Provided information:
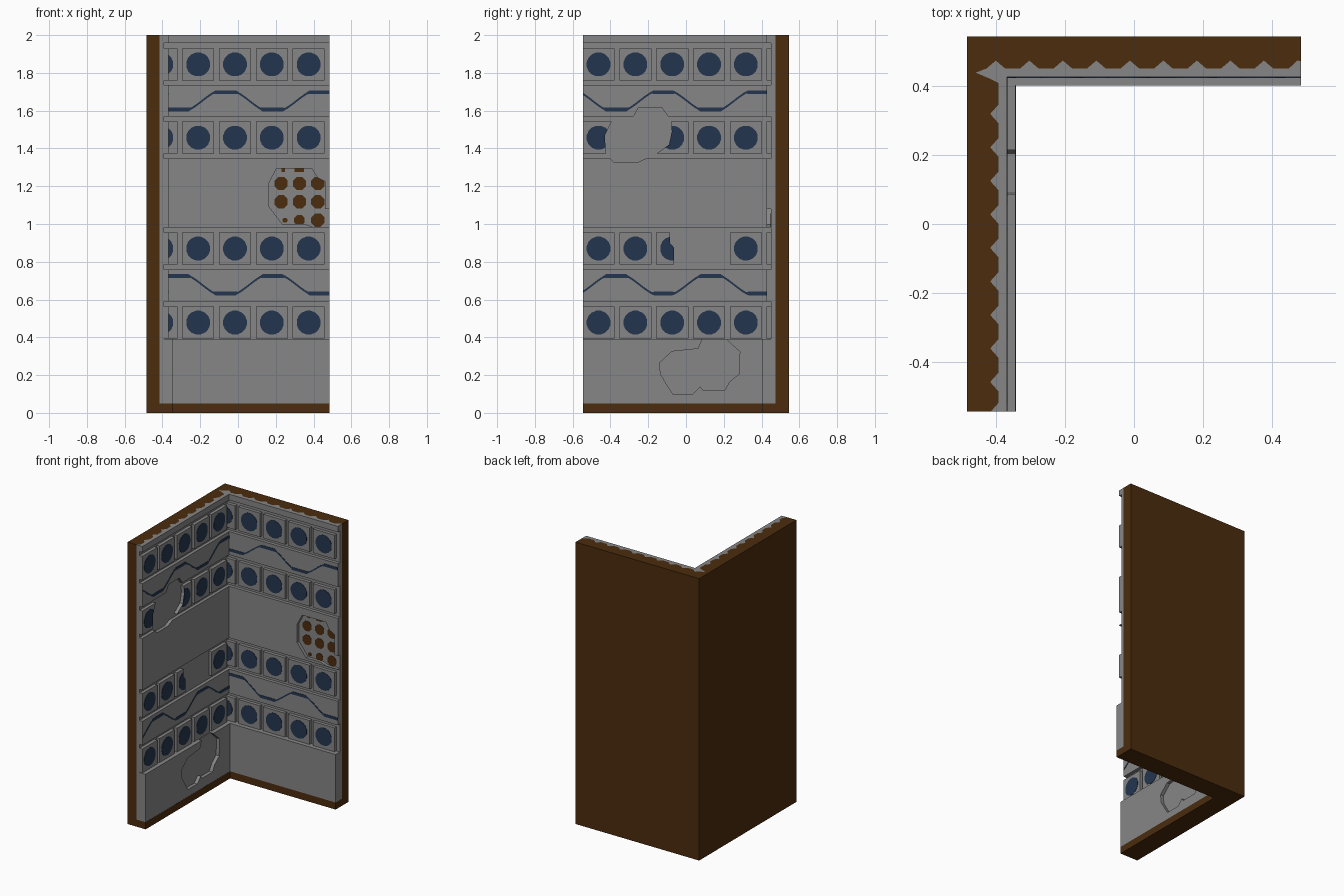
import bpy, bmesh, math

if "Cube" in bpy.data.objects:
    bpy.data.objects.remove(bpy.data.objects["Cube"])


def material(name, rgb):
    m = bpy.data.materials.new(name)
    m.use_nodes = True
    m.diffuse_color = (*rgb, 1)
    m.node_tree.nodes["Principled BSDF"].inputs["Base Color"].default_value = (*rgb, 1)
    return m


GREY = material("plaster grey", (0.24, 0.24, 0.24))
BROWN = material("backing brown", (0.07, 0.025, 0.004))
BLUE = material("glaze blue", (0.017, 0.036, 0.077))

BOTTOM, TOP = 0.05, 2.0
FACE, SKIRT = 0.023, 0.048      # depths in front of the mortar plane
PITCH, HALF = 0.195, 0.085      # tile spacing and half size
KEY = 0.0974                    # spacing of the mortar keys


# Each place function maps (along, up, depth) into the model
def back_place(u, z, d):
    return (u, 0.45 - d, z)


def left_place(u, z, d):
    return (-0.392 + d, u, z)


def plan_place(x, y, h):
    return (x, y, h)


def prism(bm, pts, a, b, place):
    lo = [bm.verts.new(place(p, q, a)) for p, q in pts]
    hi = [bm.verts.new(place(p, q, b)) for p, q in pts]
    bm.faces.new(lo)
    bm.faces.new(hi)
    n = len(pts)
    for i in range(n):
        j = (i + 1) % n
        bm.faces.new((lo[i], lo[j], hi[j], hi[i]))


def rect(u0, u1, z0, z1):
    return [(u0, z0), (u1, z0), (u1, z1), (u0, z1)]


def disc(u, z, r, sides):
    turn = math.tau / sides
    return [(u + r * math.cos((i + 0.5) * turn), z + r * math.sin((i + 0.5) * turn))
            for i in range(sides)]


def build(name, parts, mat):
    """Make one object from (points, start, end, place) prisms."""
    bm = bmesh.new()
    for part in parts:
        prism(bm, *part)
    bmesh.ops.recalc_face_normals(bm, faces=bm.faces[:])
    mesh = bpy.data.meshes.new(name)
    bm.to_mesh(mesh)
    bm.free()
    mesh.materials.append(mat)
    ob = bpy.data.objects.new(name, mesh)
    bpy.context.scene.collection.objects.link(ob)
    return ob


def carve(targets, parts):
    cutter = build("damage_cutter", parts, GREY)
    cutter.hide_render = True
    for ob in targets:
        mod = ob.modifiers.new("damage", "BOOLEAN")
        mod.operation = "DIFFERENCE"
        mod.solver = "EXACT"
        mod.object = cutter
        bpy.context.view_layer.objects.active = ob
        bpy.ops.object.modifier_apply(modifier=mod.name)
    bpy.data.objects.remove(cutter)


# Keyed joint line between the backing and the mortar, seen in plan
joint = [(0.485, 0.473), (0.475, 0.475), (0.45, 0.452)]
for k in range(1, 10):
    x = 0.475 - KEY * k
    joint += [(x + 0.027, 0.452), (x, 0.475), (x - 0.027, 0.452)]
joint += [(-0.46, 0.44), (-0.425, 0.425), (-0.394, 0.41)]
for k in range(9):
    y = 0.32 - KEY * k
    joint += [(-0.394, y + 0.027), (-0.418, y), (-0.394, y - 0.027)]
joint += [(-0.394, -0.52), (-0.416, -0.545)]

# Backing walls and floor plinth
outer = [(-0.485, -0.545), (-0.485, 0.545), (0.485, 0.545)]
plinth = outer + [(0.485, 0.402), (-0.343, 0.402), (-0.343, -0.545)]
build("backing_wall", [(joint + outer, BOTTOM, TOP, plan_place),
                       (plinth, 0, BOTTOM, plan_place)], BROWN)

# Mortar bed
inner = [(-0.392, -0.545), (-0.392, 0.45), (0.485, 0.45)]
build("mortar_bed", [(joint + inner, BOTTOM, TOP, plan_place)], GREY)

# Flat courses between the tile bands, tile rows, and wavy friezes
COURSES = [(1.958, TOP), (1.57, 1.735), (0.981, 1.347), (0.589, 0.759)]
ROWS = [1.845, 1.457, 0.87, 0.478]


def frieze(u0, u1, crest, mid, sign):
    upper, lower = [], []
    steps = 72
    for i in range(steps + 1):
        u = u0 + (u1 - u0) * i / steps
        wave = 0.062 * math.cos(math.tau * (u - crest) / 0.5)
        flat = max(-0.046, min(0.046, wave))
        t = 0.01 if abs(wave) > 0.046 else 0.006
        upper.append((u, mid + sign * flat + t))
        lower.append((u, mid + sign * flat - t))
    return upper + lower[::-1]


def facing(side, place, u0, u1, first, crest, wave_start, wave_end):
    panels = [(rect(u0, u1, a, b), -0.001, FACE, place) for a, b in COURSES]
    panels.append((rect(u0, u1, BOTTOM, 0.39), -0.001, SKIRT, place))
    discs = []
    for z in ROWS:
        for k in range(5):
            u = first + PITCH * k
            tile = rect(max(u - HALF, u0), u + HALF, z - HALF, z + HALF)
            panels.append((tile, -0.001, FACE, place))
            discs.append((disc(u, z, 0.064, 16), FACE - 0.003, FACE + 0.002, place))
    waves = [(frieze(wave_start, wave_end, crest, mid, s), FACE - 0.001, FACE + 0.002, place)
             for mid, s in ((1.652, 1), (0.678, -1))]
    build(side + "_wave_friezes", waves, BLUE)
    return (build(side + "_facing_tiles", panels, GREY),
            build(side + "_tile_discs", discs, BLUE))


back = facing("back", back_place, -0.392, 0.485, 0.374 - 4 * PITCH, -0.065, -0.368, 0.485)
left = facing("left", left_place, -0.545, 0.45, -0.463, -0.12, -0.545, 0.427)

# Broken areas on the left wall: fallen patch, missing tile, chipped skirting
patch = [(-0.424, 1.37), (-0.43, 1.47), (-0.39, 1.55), (-0.28, 1.565), (-0.25, 1.618),
         (-0.13, 1.618), (-0.08, 1.55), (-0.075, 1.49), (-0.09, 1.42), (-0.16, 1.37),
         (-0.26, 1.325), (-0.38, 1.325)]
gap = [(-0.085, 0.96), (-0.085, 0.9), (-0.064, 0.875), (-0.064, 0.78), (0.22, 0.78), (0.22, 0.96)]
chip = [(-0.14, 0.265), (-0.135, 0.205), (-0.09, 0.13), (-0.07, 0.1), (0.035, 0.1),
        (0.075, 0.14), (0.09, 0.12), (0.205, 0.12), (0.23, 0.165), (0.28, 0.205),
        (0.285, 0.325), (0.25, 0.355), (0.205, 0.4), (0.09, 0.4), (0.065, 0.34), (-0.075, 0.325)]
carve(left, [(patch, -0.003, 0.06, left_place), (gap, -0.003, 0.06, left_place),
             (chip, FACE + 0.001, 0.06, left_place)])

# Hole in the back wall, with the backing studs showing through
hole = [(0.165, 1.22), (0.205, 1.295), (0.39, 1.295), (0.42, 1.245), (0.46, 1.225),
        (0.46, 1.08), (0.5, 1.08), (0.5, 0.985), (0.395, 0.985), (0.35, 1.0),
        (0.235, 1.0), (0.165, 1.09)]
carve(back[:1], [(hole, -0.003, 0.06, back_place)])

studs = []
for row in range(3):
    for col in range(3):
        r = 0.038
        if row == 0 and col < 2:
            r = (0.014, 0.03)[col]
        u, z = 0.228 + KEY * col, 1.02 + KEY * row
        studs.append((disc(u + (0.02 if r < 0.02 else 0), z, r, 8), -0.001, 0.002, back_place))
studs.append((rect(0.23, 0.25, 1.275, 1.294), -0.001, 0.002, back_place))
studs.append((rect(0.3, 0.35, 1.275, 1.294), -0.001, 0.002, back_place))
build("exposed_studs", studs, BROWN)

Exercise directions: Output the material verbatim, skipping the images.

Solved exercise:
import bpy, bmesh, math

if "Cube" in bpy.data.objects:
    bpy.data.objects.remove(bpy.data.objects["Cube"])


def material(name, rgb):
    m = bpy.data.materials.new(name)
    m.use_nodes = True
    m.diffuse_color = (*rgb, 1)
    m.node_tree.nodes["Principled BSDF"].inputs["Base Color"].default_value = (*rgb, 1)
    return m


GREY = material("plaster grey", (0.24, 0.24, 0.24))
BROWN = material("backing brown", (0.07, 0.025, 0.004))
BLUE = material("glaze blue", (0.017, 0.036, 0.077))

BOTTOM, TOP = 0.05, 2.0
FACE, SKIRT = 0.023, 0.048      # depths in front of the mortar plane
PITCH, HALF = 0.195, 0.085      # tile spacing and half size
KEY = 0.0974                    # spacing of the mortar keys


# Each place function maps (along, up, depth) into the model
def back_place(u, z, d):
    return (u, 0.45 - d, z)


def left_place(u, z, d):
    return (-0.392 + d, u, z)


def plan_place(x, y, h):
    return (x, y, h)


def prism(bm, pts, a, b, place):
    lo = [bm.verts.new(place(p, q, a)) for p, q in pts]
    hi = [bm.verts.new(place(p, q, b)) for p, q in pts]
    bm.faces.new(lo)
    bm.faces.new(hi)
    n = len(pts)
    for i in range(n):
        j = (i + 1) % n
        bm.faces.new((lo[i], lo[j], hi[j], hi[i]))


def rect(u0, u1, z0, z1):
    return [(u0, z0), (u1, z0), (u1, z1), (u0, z1)]


def disc(u, z, r, sides):
    turn = math.tau / sides
    return [(u + r * math.cos((i + 0.5) * turn), z + r * math.sin((i + 0.5) * turn))
            for i in range(sides)]


def build(name, parts, mat):
    """Make one object from (points, start, end, place) prisms."""
    bm = bmesh.new()
    for part in parts:
        prism(bm, *part)
    bmesh.ops.recalc_face_normals(bm, faces=bm.faces[:])
    mesh = bpy.data.meshes.new(name)
    bm.to_mesh(mesh)
    bm.free()
    mesh.materials.append(mat)
    ob = bpy.data.objects.new(name, mesh)
    bpy.context.scene.collection.objects.link(ob)
    return ob


def carve(targets, parts):
    cutter = build("damage_cutter", parts, GREY)
    cutter.hide_render = True
    for ob in targets:
        mod = ob.modifiers.new("damage", "BOOLEAN")
        mod.operation = "DIFFERENCE"
        mod.solver = "EXACT"
        mod.object = cutter
        bpy.context.view_layer.objects.active = ob
        bpy.ops.object.modifier_apply(modifier=mod.name)
    bpy.data.objects.remove(cutter)


# Keyed joint line between the backing and the mortar, seen in plan
joint = [(0.485, 0.473), (0.475, 0.475), (0.45, 0.452)]
for k in range(1, 10):
    x = 0.475 - KEY * k
    joint += [(x + 0.027, 0.452), (x, 0.475), (x - 0.027, 0.452)]
joint += [(-0.46, 0.44), (-0.425, 0.425), (-0.394, 0.41)]
for k in range(9):
    y = 0.32 - KEY * k
    joint += [(-0.394, y + 0.027), (-0.418, y), (-0.394, y - 0.027)]
joint += [(-0.394, -0.52), (-0.416, -0.545)]

# Backing walls and floor plinth
outer = [(-0.485, -0.545), (-0.485, 0.545), (0.485, 0.545)]
plinth = outer + [(0.485, 0.402), (-0.343, 0.402), (-0.343, -0.545)]
build("backing_wall", [(joint + outer, BOTTOM, TOP, plan_place),
                       (plinth, 0, BOTTOM, plan_place)], BROWN)

# Mortar bed
inner = [(-0.392, -0.545), (-0.392, 0.45), (0.485, 0.45)]
build("mortar_bed", [(joint + inner, BOTTOM, TOP, plan_place)], GREY)

# Flat courses between the tile bands, tile rows, and wavy friezes
COURSES = [(1.958, TOP), (1.57, 1.735), (0.981, 1.347), (0.589, 0.759)]
ROWS = [1.845, 1.457, 0.87, 0.478]


def frieze(u0, u1, crest, mid, sign):
    upper, lower = [], []
    steps = 72
    for i in range(steps + 1):
        u = u0 + (u1 - u0) * i / steps
        wave = 0.062 * math.cos(math.tau * (u - crest) / 0.5)
        flat = max(-0.046, min(0.046, wave))
        t = 0.01 if abs(wave) > 0.046 else 0.006
        upper.append((u, mid + sign * flat + t))
        lower.append((u, mid + sign * flat - t))
    return upper + lower[::-1]


def facing(side, place, u0, u1, first, crest, wave_start, wave_end):
    panels = [(rect(u0, u1, a, b), -0.001, FACE, place) for a, b in COURSES]
    panels.append((rect(u0, u1, BOTTOM, 0.39), -0.001, SKIRT, place))
    discs = []
    for z in ROWS:
        for k in range(5):
            u = first + PITCH * k
            tile = rect(max(u - HALF, u0), u + HALF, z - HALF, z + HALF)
            panels.append((tile, -0.001, FACE, place))
            discs.append((disc(u, z, 0.064, 16), FACE - 0.003, FACE + 0.002, place))
    waves = [(frieze(wave_start, wave_end, crest, mid, s), FACE - 0.001, FACE + 0.002, place)
             for mid, s in ((1.652, 1), (0.678, -1))]
    build(side + "_wave_friezes", waves, BLUE)
    return (build(side + "_facing_tiles", panels, GREY),
            build(side + "_tile_discs", discs, BLUE))


back = facing("back", back_place, -0.392, 0.485, 0.374 - 4 * PITCH, -0.065, -0.368, 0.485)
left = facing("left", left_place, -0.545, 0.45, -0.463, -0.12, -0.545, 0.427)

# Broken areas on the left wall: fallen patch, missing tile, chipped skirting
patch = [(-0.424, 1.37), (-0.43, 1.47), (-0.39, 1.55), (-0.28, 1.565), (-0.25, 1.618),
         (-0.13, 1.618), (-0.08, 1.55), (-0.075, 1.49), (-0.09, 1.42), (-0.16, 1.37),
         (-0.26, 1.325), (-0.38, 1.325)]
gap = [(-0.085, 0.96), (-0.085, 0.9), (-0.064, 0.875), (-0.064, 0.78), (0.22, 0.78), (0.22, 0.96)]
chip = [(-0.14, 0.265), (-0.135, 0.205), (-0.09, 0.13), (-0.07, 0.1), (0.035, 0.1),
        (0.075, 0.14), (0.09, 0.12), (0.205, 0.12), (0.23, 0.165), (0.28, 0.205),
        (0.285, 0.325), (0.25, 0.355), (0.205, 0.4), (0.09, 0.4), (0.065, 0.34), (-0.075, 0.325)]
carve(left, [(patch, -0.003, 0.06, left_place), (gap, -0.003, 0.06, left_place),
             (chip, FACE + 0.001, 0.06, left_place)])

# Hole in the back wall, with the backing studs showing through
hole = [(0.165, 1.22), (0.205, 1.295), (0.39, 1.295), (0.42, 1.245), (0.46, 1.225),
        (0.46, 1.08), (0.5, 1.08), (0.5, 0.985), (0.395, 0.985), (0.35, 1.0),
        (0.235, 1.0), (0.165, 1.09)]
carve(back[:1], [(hole, -0.003, 0.06, back_place)])

studs = []
for row in range(3):
    for col in range(3):
        r = 0.038
        if row == 0 and col < 2:
            r = (0.014, 0.03)[col]
        u, z = 0.228 + KEY * col, 1.02 + KEY * row
        studs.append((disc(u + (0.02 if r < 0.02 else 0), z, r, 8), -0.001, 0.002, back_place))
studs.append((rect(0.23, 0.25, 1.275, 1.294), -0.001, 0.002, back_place))
studs.append((rect(0.3, 0.35, 1.275, 1.294), -0.001, 0.002, back_place))
build("exposed_studs", studs, BROWN)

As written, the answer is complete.